Once the pictures are removed, return each record below exactly as written.

----

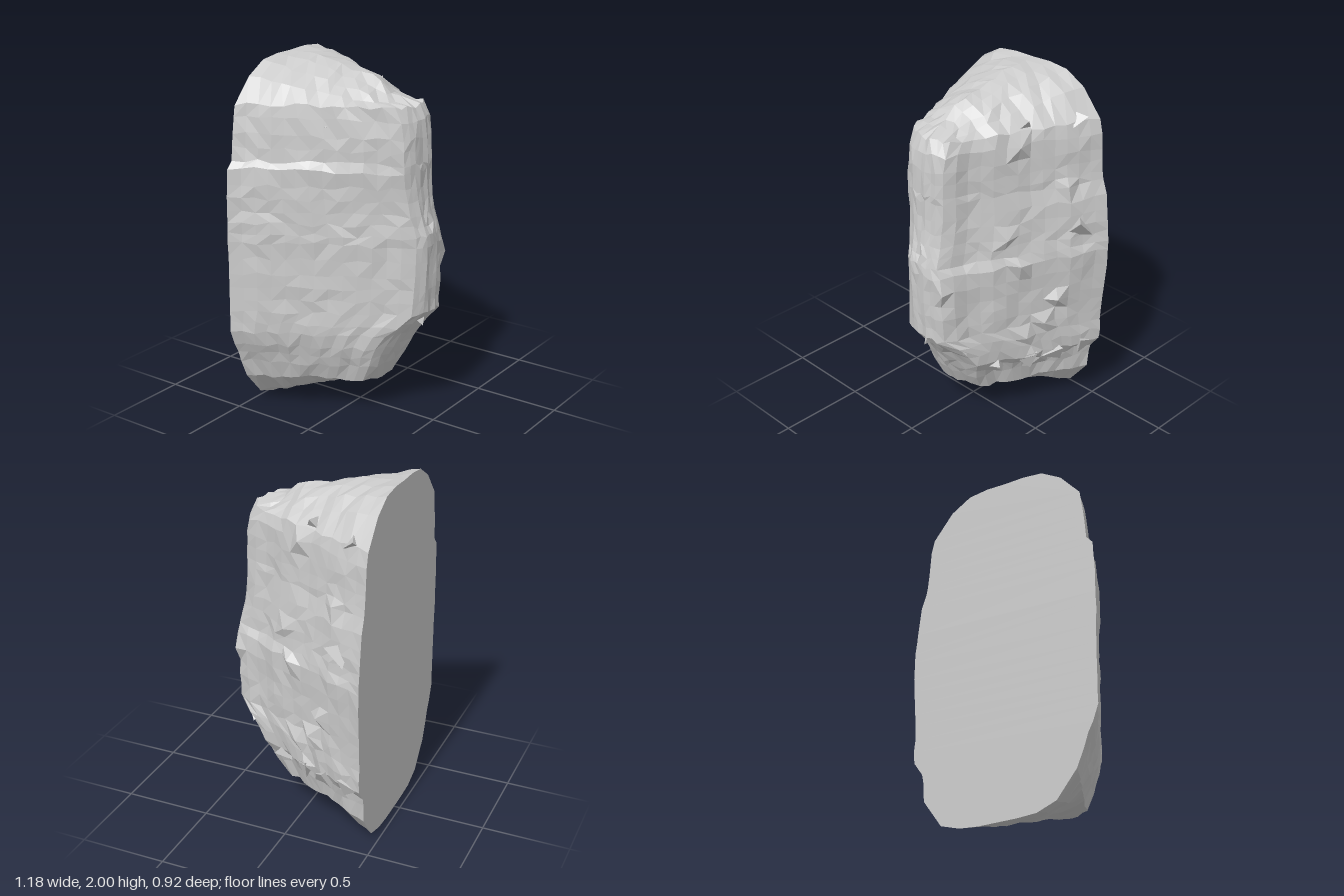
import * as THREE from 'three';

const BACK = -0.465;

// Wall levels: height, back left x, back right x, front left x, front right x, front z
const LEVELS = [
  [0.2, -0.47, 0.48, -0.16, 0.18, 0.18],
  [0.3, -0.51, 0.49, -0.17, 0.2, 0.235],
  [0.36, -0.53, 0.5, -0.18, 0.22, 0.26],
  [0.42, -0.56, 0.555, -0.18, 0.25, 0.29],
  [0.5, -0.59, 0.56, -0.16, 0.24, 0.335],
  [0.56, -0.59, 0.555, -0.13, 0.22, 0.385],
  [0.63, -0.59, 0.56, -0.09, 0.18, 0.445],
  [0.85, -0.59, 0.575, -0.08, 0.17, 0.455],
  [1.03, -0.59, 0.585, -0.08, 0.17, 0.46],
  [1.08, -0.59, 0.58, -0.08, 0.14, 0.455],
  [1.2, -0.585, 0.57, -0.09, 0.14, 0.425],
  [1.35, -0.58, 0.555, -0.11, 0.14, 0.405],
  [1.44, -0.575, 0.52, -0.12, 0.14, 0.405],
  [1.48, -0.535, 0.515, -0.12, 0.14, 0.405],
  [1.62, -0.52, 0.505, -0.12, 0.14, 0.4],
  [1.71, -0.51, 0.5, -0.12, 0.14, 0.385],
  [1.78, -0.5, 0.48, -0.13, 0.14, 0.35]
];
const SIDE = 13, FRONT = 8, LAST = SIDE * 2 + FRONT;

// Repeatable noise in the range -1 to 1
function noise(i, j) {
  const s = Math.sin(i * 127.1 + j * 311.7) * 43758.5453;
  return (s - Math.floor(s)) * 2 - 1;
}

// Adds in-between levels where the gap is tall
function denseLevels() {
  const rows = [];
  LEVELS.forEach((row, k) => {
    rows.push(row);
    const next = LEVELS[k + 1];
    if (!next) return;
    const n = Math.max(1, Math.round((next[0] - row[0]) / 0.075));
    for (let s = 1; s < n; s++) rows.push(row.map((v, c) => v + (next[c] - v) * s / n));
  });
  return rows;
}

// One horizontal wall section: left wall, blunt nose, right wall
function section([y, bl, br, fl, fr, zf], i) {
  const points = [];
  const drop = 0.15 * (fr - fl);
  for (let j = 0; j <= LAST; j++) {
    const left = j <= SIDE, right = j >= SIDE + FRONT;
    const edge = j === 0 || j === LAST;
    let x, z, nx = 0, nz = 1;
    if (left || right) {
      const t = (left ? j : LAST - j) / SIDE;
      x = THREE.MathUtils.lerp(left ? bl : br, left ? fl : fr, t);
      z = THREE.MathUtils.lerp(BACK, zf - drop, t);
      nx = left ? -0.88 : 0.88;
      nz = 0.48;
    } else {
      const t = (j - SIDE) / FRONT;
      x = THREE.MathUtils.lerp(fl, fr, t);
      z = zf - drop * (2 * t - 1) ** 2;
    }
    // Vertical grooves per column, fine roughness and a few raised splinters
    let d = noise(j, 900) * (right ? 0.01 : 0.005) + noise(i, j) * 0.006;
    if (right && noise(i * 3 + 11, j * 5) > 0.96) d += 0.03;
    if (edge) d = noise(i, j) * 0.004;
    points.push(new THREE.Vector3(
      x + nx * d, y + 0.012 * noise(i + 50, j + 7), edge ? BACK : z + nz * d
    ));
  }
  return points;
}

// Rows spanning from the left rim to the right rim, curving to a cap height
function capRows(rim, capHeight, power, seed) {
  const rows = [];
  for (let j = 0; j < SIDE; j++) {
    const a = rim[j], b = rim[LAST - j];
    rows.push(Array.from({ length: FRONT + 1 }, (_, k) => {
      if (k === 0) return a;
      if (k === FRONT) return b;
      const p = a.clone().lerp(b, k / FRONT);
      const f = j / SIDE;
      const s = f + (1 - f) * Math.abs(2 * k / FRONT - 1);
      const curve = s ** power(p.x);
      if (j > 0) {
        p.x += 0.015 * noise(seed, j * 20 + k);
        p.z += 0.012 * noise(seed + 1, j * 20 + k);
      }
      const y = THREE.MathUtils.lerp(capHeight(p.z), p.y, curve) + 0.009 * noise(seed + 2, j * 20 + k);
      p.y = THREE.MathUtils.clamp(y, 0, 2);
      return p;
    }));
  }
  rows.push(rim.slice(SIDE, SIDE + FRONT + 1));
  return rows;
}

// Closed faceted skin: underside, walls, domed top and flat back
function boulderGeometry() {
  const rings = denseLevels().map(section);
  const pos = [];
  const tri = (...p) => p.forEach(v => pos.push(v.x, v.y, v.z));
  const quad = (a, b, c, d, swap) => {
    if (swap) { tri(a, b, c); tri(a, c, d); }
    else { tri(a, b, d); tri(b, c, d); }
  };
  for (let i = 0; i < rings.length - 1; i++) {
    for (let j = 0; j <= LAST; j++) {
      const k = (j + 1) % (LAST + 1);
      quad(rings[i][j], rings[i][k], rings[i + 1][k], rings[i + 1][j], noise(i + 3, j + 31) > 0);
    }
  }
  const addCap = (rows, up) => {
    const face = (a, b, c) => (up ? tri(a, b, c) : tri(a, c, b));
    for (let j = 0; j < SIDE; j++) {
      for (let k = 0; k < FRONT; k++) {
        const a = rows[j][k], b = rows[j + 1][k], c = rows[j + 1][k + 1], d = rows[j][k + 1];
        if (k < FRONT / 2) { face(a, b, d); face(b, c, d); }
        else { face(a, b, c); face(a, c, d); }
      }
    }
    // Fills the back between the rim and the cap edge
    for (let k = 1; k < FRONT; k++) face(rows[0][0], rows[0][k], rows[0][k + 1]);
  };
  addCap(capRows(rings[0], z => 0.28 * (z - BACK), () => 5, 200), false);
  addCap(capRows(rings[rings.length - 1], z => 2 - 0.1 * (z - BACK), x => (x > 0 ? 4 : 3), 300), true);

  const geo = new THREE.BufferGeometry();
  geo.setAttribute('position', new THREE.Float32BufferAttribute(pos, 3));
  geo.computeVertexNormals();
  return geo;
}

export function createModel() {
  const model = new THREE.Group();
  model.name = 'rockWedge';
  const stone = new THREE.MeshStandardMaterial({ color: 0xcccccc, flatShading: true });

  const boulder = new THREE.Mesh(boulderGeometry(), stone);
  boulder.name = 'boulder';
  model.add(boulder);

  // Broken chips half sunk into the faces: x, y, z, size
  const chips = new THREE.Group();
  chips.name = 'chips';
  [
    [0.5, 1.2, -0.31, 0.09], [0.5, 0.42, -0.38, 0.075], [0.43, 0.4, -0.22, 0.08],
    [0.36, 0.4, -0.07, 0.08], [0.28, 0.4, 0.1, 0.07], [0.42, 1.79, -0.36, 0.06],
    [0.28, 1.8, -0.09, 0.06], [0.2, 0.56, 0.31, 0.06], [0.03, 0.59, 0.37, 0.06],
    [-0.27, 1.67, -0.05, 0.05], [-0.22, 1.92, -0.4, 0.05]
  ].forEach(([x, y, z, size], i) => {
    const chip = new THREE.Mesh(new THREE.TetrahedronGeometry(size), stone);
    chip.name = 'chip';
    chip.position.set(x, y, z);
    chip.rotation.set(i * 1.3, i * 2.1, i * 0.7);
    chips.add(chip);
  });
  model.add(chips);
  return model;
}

----

*WRITTEN ANSWER*
import * as THREE from 'three';

const BACK = -0.465;

// Wall levels: height, back left x, back right x, front left x, front right x, front z
const LEVELS = [
  [0.2, -0.47, 0.48, -0.16, 0.18, 0.18],
  [0.3, -0.51, 0.49, -0.17, 0.2, 0.235],
  [0.36, -0.53, 0.5, -0.18, 0.22, 0.26],
  [0.42, -0.56, 0.555, -0.18, 0.25, 0.29],
  [0.5, -0.59, 0.56, -0.16, 0.24, 0.335],
  [0.56, -0.59, 0.555, -0.13, 0.22, 0.385],
  [0.63, -0.59, 0.56, -0.09, 0.18, 0.445],
  [0.85, -0.59, 0.575, -0.08, 0.17, 0.455],
  [1.03, -0.59, 0.585, -0.08, 0.17, 0.46],
  [1.08, -0.59, 0.58, -0.08, 0.14, 0.455],
  [1.2, -0.585, 0.57, -0.09, 0.14, 0.425],
  [1.35, -0.58, 0.555, -0.11, 0.14, 0.405],
  [1.44, -0.575, 0.52, -0.12, 0.14, 0.405],
  [1.48, -0.535, 0.515, -0.12, 0.14, 0.405],
  [1.62, -0.52, 0.505, -0.12, 0.14, 0.4],
  [1.71, -0.51, 0.5, -0.12, 0.14, 0.385],
  [1.78, -0.5, 0.48, -0.13, 0.14, 0.35]
];
const SIDE = 13, FRONT = 8, LAST = SIDE * 2 + FRONT;

// Repeatable noise in the range -1 to 1
function noise(i, j) {
  const s = Math.sin(i * 127.1 + j * 311.7) * 43758.5453;
  return (s - Math.floor(s)) * 2 - 1;
}

// Adds in-between levels where the gap is tall
function denseLevels() {
  const rows = [];
  LEVELS.forEach((row, k) => {
    rows.push(row);
    const next = LEVELS[k + 1];
    if (!next) return;
    const n = Math.max(1, Math.round((next[0] - row[0]) / 0.075));
    for (let s = 1; s < n; s++) rows.push(row.map((v, c) => v + (next[c] - v) * s / n));
  });
  return rows;
}

// One horizontal wall section: left wall, blunt nose, right wall
function section([y, bl, br, fl, fr, zf], i) {
  const points = [];
  const drop = 0.15 * (fr - fl);
  for (let j = 0; j <= LAST; j++) {
    const left = j <= SIDE, right = j >= SIDE + FRONT;
    const edge = j === 0 || j === LAST;
    let x, z, nx = 0, nz = 1;
    if (left || right) {
      const t = (left ? j : LAST - j) / SIDE;
      x = THREE.MathUtils.lerp(left ? bl : br, left ? fl : fr, t);
      z = THREE.MathUtils.lerp(BACK, zf - drop, t);
      nx = left ? -0.88 : 0.88;
      nz = 0.48;
    } else {
      const t = (j - SIDE) / FRONT;
      x = THREE.MathUtils.lerp(fl, fr, t);
      z = zf - drop * (2 * t - 1) ** 2;
    }
    // Vertical grooves per column, fine roughness and a few raised splinters
    let d = noise(j, 900) * (right ? 0.01 : 0.005) + noise(i, j) * 0.006;
    if (right && noise(i * 3 + 11, j * 5) > 0.96) d += 0.03;
    if (edge) d = noise(i, j) * 0.004;
    points.push(new THREE.Vector3(
      x + nx * d, y + 0.012 * noise(i + 50, j + 7), edge ? BACK : z + nz * d
    ));
  }
  return points;
}

// Rows spanning from the left rim to the right rim, curving to a cap height
function capRows(rim, capHeight, power, seed) {
  const rows = [];
  for (let j = 0; j < SIDE; j++) {
    const a = rim[j], b = rim[LAST - j];
    rows.push(Array.from({ length: FRONT + 1 }, (_, k) => {
      if (k === 0) return a;
      if (k === FRONT) return b;
      const p = a.clone().lerp(b, k / FRONT);
      const f = j / SIDE;
      const s = f + (1 - f) * Math.abs(2 * k / FRONT - 1);
      const curve = s ** power(p.x);
      if (j > 0) {
        p.x += 0.015 * noise(seed, j * 20 + k);
        p.z += 0.012 * noise(seed + 1, j * 20 + k);
      }
      const y = THREE.MathUtils.lerp(capHeight(p.z), p.y, curve) + 0.009 * noise(seed + 2, j * 20 + k);
      p.y = THREE.MathUtils.clamp(y, 0, 2);
      return p;
    }));
  }
  rows.push(rim.slice(SIDE, SIDE + FRONT + 1));
  return rows;
}

// Closed faceted skin: underside, walls, domed top and flat back
function boulderGeometry() {
  const rings = denseLevels().map(section);
  const pos = [];
  const tri = (...p) => p.forEach(v => pos.push(v.x, v.y, v.z));
  const quad = (a, b, c, d, swap) => {
    if (swap) { tri(a, b, c); tri(a, c, d); }
    else { tri(a, b, d); tri(b, c, d); }
  };
  for (let i = 0; i < rings.length - 1; i++) {
    for (let j = 0; j <= LAST; j++) {
      const k = (j + 1) % (LAST + 1);
      quad(rings[i][j], rings[i][k], rings[i + 1][k], rings[i + 1][j], noise(i + 3, j + 31) > 0);
    }
  }
  const addCap = (rows, up) => {
    const face = (a, b, c) => (up ? tri(a, b, c) : tri(a, c, b));
    for (let j = 0; j < SIDE; j++) {
      for (let k = 0; k < FRONT; k++) {
        const a = rows[j][k], b = rows[j + 1][k], c = rows[j + 1][k + 1], d = rows[j][k + 1];
        if (k < FRONT / 2) { face(a, b, d); face(b, c, d); }
        else { face(a, b, c); face(a, c, d); }
      }
    }
    // Fills the back between the rim and the cap edge
    for (let k = 1; k < FRONT; k++) face(rows[0][0], rows[0][k], rows[0][k + 1]);
  };
  addCap(capRows(rings[0], z => 0.28 * (z - BACK), () => 5, 200), false);
  addCap(capRows(rings[rings.length - 1], z => 2 - 0.1 * (z - BACK), x => (x > 0 ? 4 : 3), 300), true);

  const geo = new THREE.BufferGeometry();
  geo.setAttribute('position', new THREE.Float32BufferAttribute(pos, 3));
  geo.computeVertexNormals();
  return geo;
}

export function createModel() {
  const model = new THREE.Group();
  model.name = 'rockWedge';
  const stone = new THREE.MeshStandardMaterial({ color: 0xcccccc, flatShading: true });

  const boulder = new THREE.Mesh(boulderGeometry(), stone);
  boulder.name = 'boulder';
  model.add(boulder);

  // Broken chips half sunk into the faces: x, y, z, size
  const chips = new THREE.Group();
  chips.name = 'chips';
  [
    [0.5, 1.2, -0.31, 0.09], [0.5, 0.42, -0.38, 0.075], [0.43, 0.4, -0.22, 0.08],
    [0.36, 0.4, -0.07, 0.08], [0.28, 0.4, 0.1, 0.07], [0.42, 1.79, -0.36, 0.06],
    [0.28, 1.8, -0.09, 0.06], [0.2, 0.56, 0.31, 0.06], [0.03, 0.59, 0.37, 0.06],
    [-0.27, 1.67, -0.05, 0.05], [-0.22, 1.92, -0.4, 0.05]
  ].forEach(([x, y, z, size], i) => {
    const chip = new THREE.Mesh(new THREE.TetrahedronGeometry(size), stone);
    chip.name = 'chip';
    chip.position.set(x, y, z);
    chip.rotation.set(i * 1.3, i * 2.1, i * 0.7);
    chips.add(chip);
  });
  model.add(chips);
  return model;
}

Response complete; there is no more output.